_DIRECTIONS FOR THIS TASK_. Copy the data exactly, pictures aside.

[Data records]
..............................

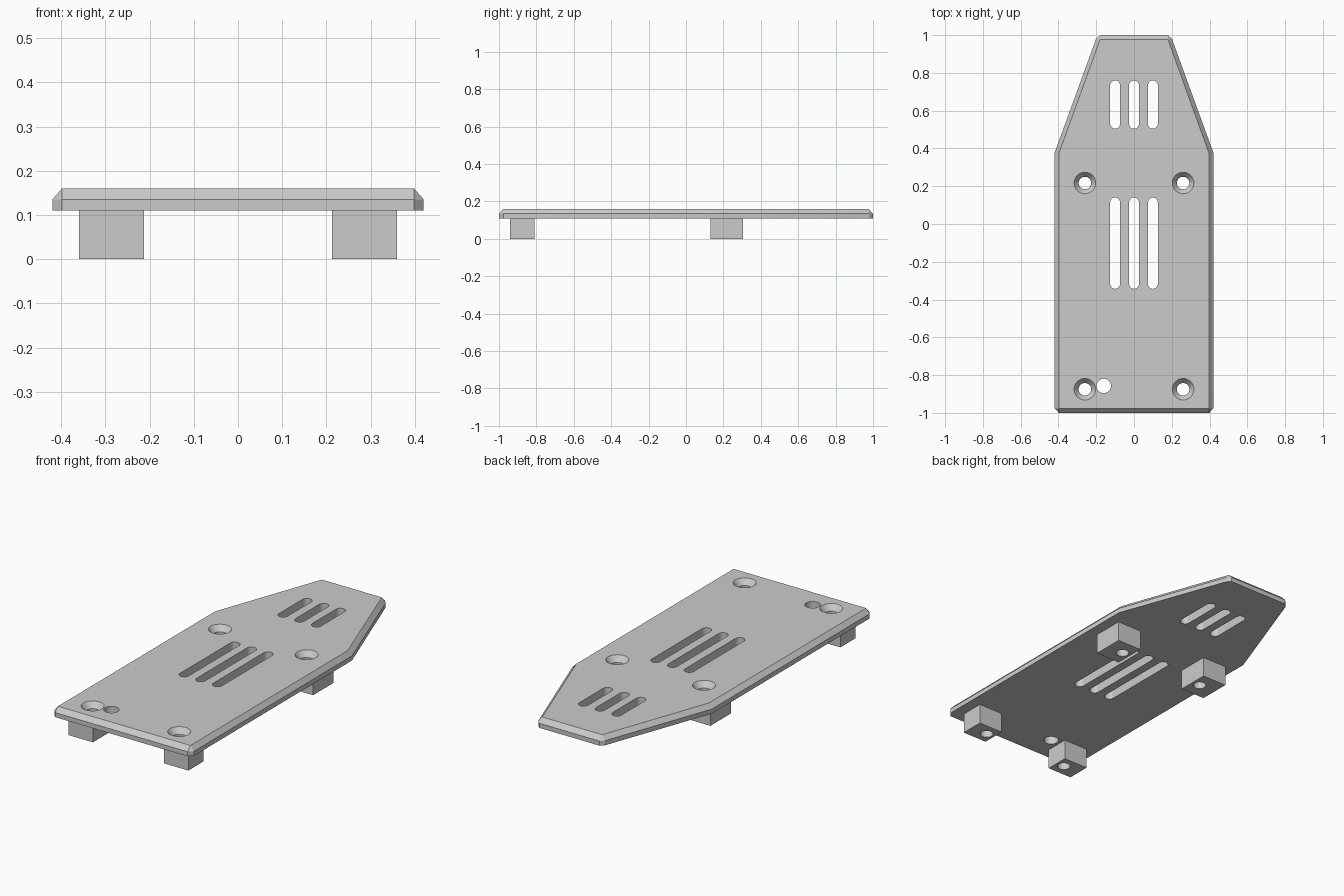
import bpy
import bmesh
from math import cos, sin, pi, radians

cube = bpy.data.objects.get("Cube")
if cube:
    bpy.data.objects.remove(cube, do_unlink=True)

grey = bpy.data.materials.new("light grey")
grey.use_nodes = True
colour = (0.6, 0.6, 0.6, 1)
grey.diffuse_color = colour
grey.node_tree.nodes["Principled BSDF"].inputs["Base Color"].default_value = colour

BOTTOM, EDGE, TOP = 0.11, 0.135, 0.16


def loft(bm, sections):
    """Closed solid through (outline, height) sections of equal point count."""
    rings = [[bm.verts.new((x, y, z)) for x, y in outline] for outline, z in sections]
    n = len(rings[0])
    bm.faces.new(rings[0][::-1])
    bm.faces.new(rings[-1])
    for low, high in zip(rings, rings[1:]):
        for i in range(n):
            j = (i + 1) % n
            bm.faces.new((low[i], low[j], high[j], high[i]))


def finish(bm, name):
    bmesh.ops.remove_doubles(bm, verts=bm.verts, dist=1e-5)
    bmesh.ops.recalc_face_normals(bm, faces=bm.faces)
    mesh = bpy.data.meshes.new(name)
    bm.to_mesh(mesh)
    bm.free()
    mesh.materials.append(grey)
    obj = bpy.data.objects.new(name, mesh)
    bpy.context.collection.objects.link(obj)
    return obj


def mirrored(half):
    return half + [(-x, y) for x, y in reversed(half)]


def rectangle(x0, x1, y0, y1):
    return [(x0, y0), (x1, y0), (x1, y1), (x0, y1)]


def slot(x, y0, y1, r, steps=24):
    """Outline with rounded ends; a circle when y0 equals y1."""
    pts = []
    for base, start in ((y1 - r, 0), (y0 + r, pi)):
        for i in range(steps + 1):
            a = start + pi * i / steps
            pts.append((x + r * cos(a), base + r * sin(a)))
    return pts


def circle(x, y, r, n=48):
    return [(x + r * cos(2 * pi * i / n), y + r * sin(2 * pi * i / n)) for i in range(n)]


# Plate with tapered tail and chamfered upper rim
outer = mirrored([(0.398, -1), (0.42, -0.976), (0.42, 0.378), (0.201, 0.98), (0.18, 1)])
inner = mirrored([(0.398, -0.976), (0.398, -0.976), (0.398, 0.372),
                  (0.18, 0.976), (0.18, 0.976)])
bm = bmesh.new()
loft(bm, [(outer, BOTTOM), (outer, EDGE), (inner, TOP)])
parts = [finish(bm, "base_plate")]

# Four block feet
screws = []
for end, y0, y1, screw_y in (("front", -0.94, -0.81, -0.875), ("rear", 0.13, 0.305, 0.217)):
    for side, s in (("left", 1), ("right", -1)):
        bm = bmesh.new()
        loft(bm, [(rectangle(s * 0.213, s * 0.36, y0, y1), z) for z in (0, BOTTOM)])
        parts.append(finish(bm, f"{end}_{side}_foot"))
        screws.append((s * 0.26, screw_y))

# Cutter: vent slots, cable hole and countersunk screw holes
bm = bmesh.new()
for x in (-0.1, 0, 0.1):
    for y0, y1 in ((0.505, 0.76), (-0.343, 0.14)):
        loft(bm, [(slot(x, y0, y1, 0.026), z) for z in (0.05, 0.2)])
loft(bm, [(circle(-0.16, -0.857, 0.038), z) for z in (0.05, 0.2)])
for x, y in screws:
    loft(bm, [(circle(x, y, r), z) for r, z in
              ((0.033, -0.05), (0.033, 0.13), (0.057, TOP), (0.057, 0.2))])
cutter = finish(bm, "hole_cutter")
cutter.hide_render = True

for obj in parts:
    mod = obj.modifiers.new("holes", "BOOLEAN")
    mod.operation = "DIFFERENCE"
    mod.solver = "EXACT"
    mod.object = cutter

# Bake the holes, then remove the cutter
bpy.context.view_layer.update()
graph = bpy.context.evaluated_depsgraph_get()
baked = [bpy.data.meshes.new_from_object(o.evaluated_get(graph)) for o in parts]
for obj, mesh in zip(parts, baked):
    obj.modifiers.clear()
    obj.data = mesh
bpy.data.objects.remove(cutter, do_unlink=True)

# Smooth the round holes, keep the crisp edges
bpy.ops.object.select_all(action="DESELECT")
for obj in parts:
    obj.select_set(True)
bpy.context.view_layer.objects.active = parts[0]
bpy.ops.object.shade_smooth_by_angle(angle=radians(20))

..............................

_ANSWER TO THIS PROBLEM_.
import bpy
import bmesh
from math import cos, sin, pi, radians

cube = bpy.data.objects.get("Cube")
if cube:
    bpy.data.objects.remove(cube, do_unlink=True)

grey = bpy.data.materials.new("light grey")
grey.use_nodes = True
colour = (0.6, 0.6, 0.6, 1)
grey.diffuse_color = colour
grey.node_tree.nodes["Principled BSDF"].inputs["Base Color"].default_value = colour

BOTTOM, EDGE, TOP = 0.11, 0.135, 0.16


def loft(bm, sections):
    """Closed solid through (outline, height) sections of equal point count."""
    rings = [[bm.verts.new((x, y, z)) for x, y in outline] for outline, z in sections]
    n = len(rings[0])
    bm.faces.new(rings[0][::-1])
    bm.faces.new(rings[-1])
    for low, high in zip(rings, rings[1:]):
        for i in range(n):
            j = (i + 1) % n
            bm.faces.new((low[i], low[j], high[j], high[i]))


def finish(bm, name):
    bmesh.ops.remove_doubles(bm, verts=bm.verts, dist=1e-5)
    bmesh.ops.recalc_face_normals(bm, faces=bm.faces)
    mesh = bpy.data.meshes.new(name)
    bm.to_mesh(mesh)
    bm.free()
    mesh.materials.append(grey)
    obj = bpy.data.objects.new(name, mesh)
    bpy.context.collection.objects.link(obj)
    return obj


def mirrored(half):
    return half + [(-x, y) for x, y in reversed(half)]


def rectangle(x0, x1, y0, y1):
    return [(x0, y0), (x1, y0), (x1, y1), (x0, y1)]


def slot(x, y0, y1, r, steps=24):
    """Outline with rounded ends; a circle when y0 equals y1."""
    pts = []
    for base, start in ((y1 - r, 0), (y0 + r, pi)):
        for i in range(steps + 1):
            a = start + pi * i / steps
            pts.append((x + r * cos(a), base + r * sin(a)))
    return pts


def circle(x, y, r, n=48):
    return [(x + r * cos(2 * pi * i / n), y + r * sin(2 * pi * i / n)) for i in range(n)]


# Plate with tapered tail and chamfered upper rim
outer = mirrored([(0.398, -1), (0.42, -0.976), (0.42, 0.378), (0.201, 0.98), (0.18, 1)])
inner = mirrored([(0.398, -0.976), (0.398, -0.976), (0.398, 0.372),
                  (0.18, 0.976), (0.18, 0.976)])
bm = bmesh.new()
loft(bm, [(outer, BOTTOM), (outer, EDGE), (inner, TOP)])
parts = [finish(bm, "base_plate")]

# Four block feet
screws = []
for end, y0, y1, screw_y in (("front", -0.94, -0.81, -0.875), ("rear", 0.13, 0.305, 0.217)):
    for side, s in (("left", 1), ("right", -1)):
        bm = bmesh.new()
        loft(bm, [(rectangle(s * 0.213, s * 0.36, y0, y1), z) for z in (0, BOTTOM)])
        parts.append(finish(bm, f"{end}_{side}_foot"))
        screws.append((s * 0.26, screw_y))

# Cutter: vent slots, cable hole and countersunk screw holes
bm = bmesh.new()
for x in (-0.1, 0, 0.1):
    for y0, y1 in ((0.505, 0.76), (-0.343, 0.14)):
        loft(bm, [(slot(x, y0, y1, 0.026), z) for z in (0.05, 0.2)])
loft(bm, [(circle(-0.16, -0.857, 0.038), z) for z in (0.05, 0.2)])
for x, y in screws:
    loft(bm, [(circle(x, y, r), z) for r, z in
              ((0.033, -0.05), (0.033, 0.13), (0.057, TOP), (0.057, 0.2))])
cutter = finish(bm, "hole_cutter")
cutter.hide_render = True

for obj in parts:
    mod = obj.modifiers.new("holes", "BOOLEAN")
    mod.operation = "DIFFERENCE"
    mod.solver = "EXACT"
    mod.object = cutter

# Bake the holes, then remove the cutter
bpy.context.view_layer.update()
graph = bpy.context.evaluated_depsgraph_get()
baked = [bpy.data.meshes.new_from_object(o.evaluated_get(graph)) for o in parts]
for obj, mesh in zip(parts, baked):
    obj.modifiers.clear()
    obj.data = mesh
bpy.data.objects.remove(cutter, do_unlink=True)

# Smooth the round holes, keep the crisp edges
bpy.ops.object.select_all(action="DESELECT")
for obj in parts:
    obj.select_set(True)
bpy.context.view_layer.objects.active = parts[0]
bpy.ops.object.shade_smooth_by_angle(angle=radians(20))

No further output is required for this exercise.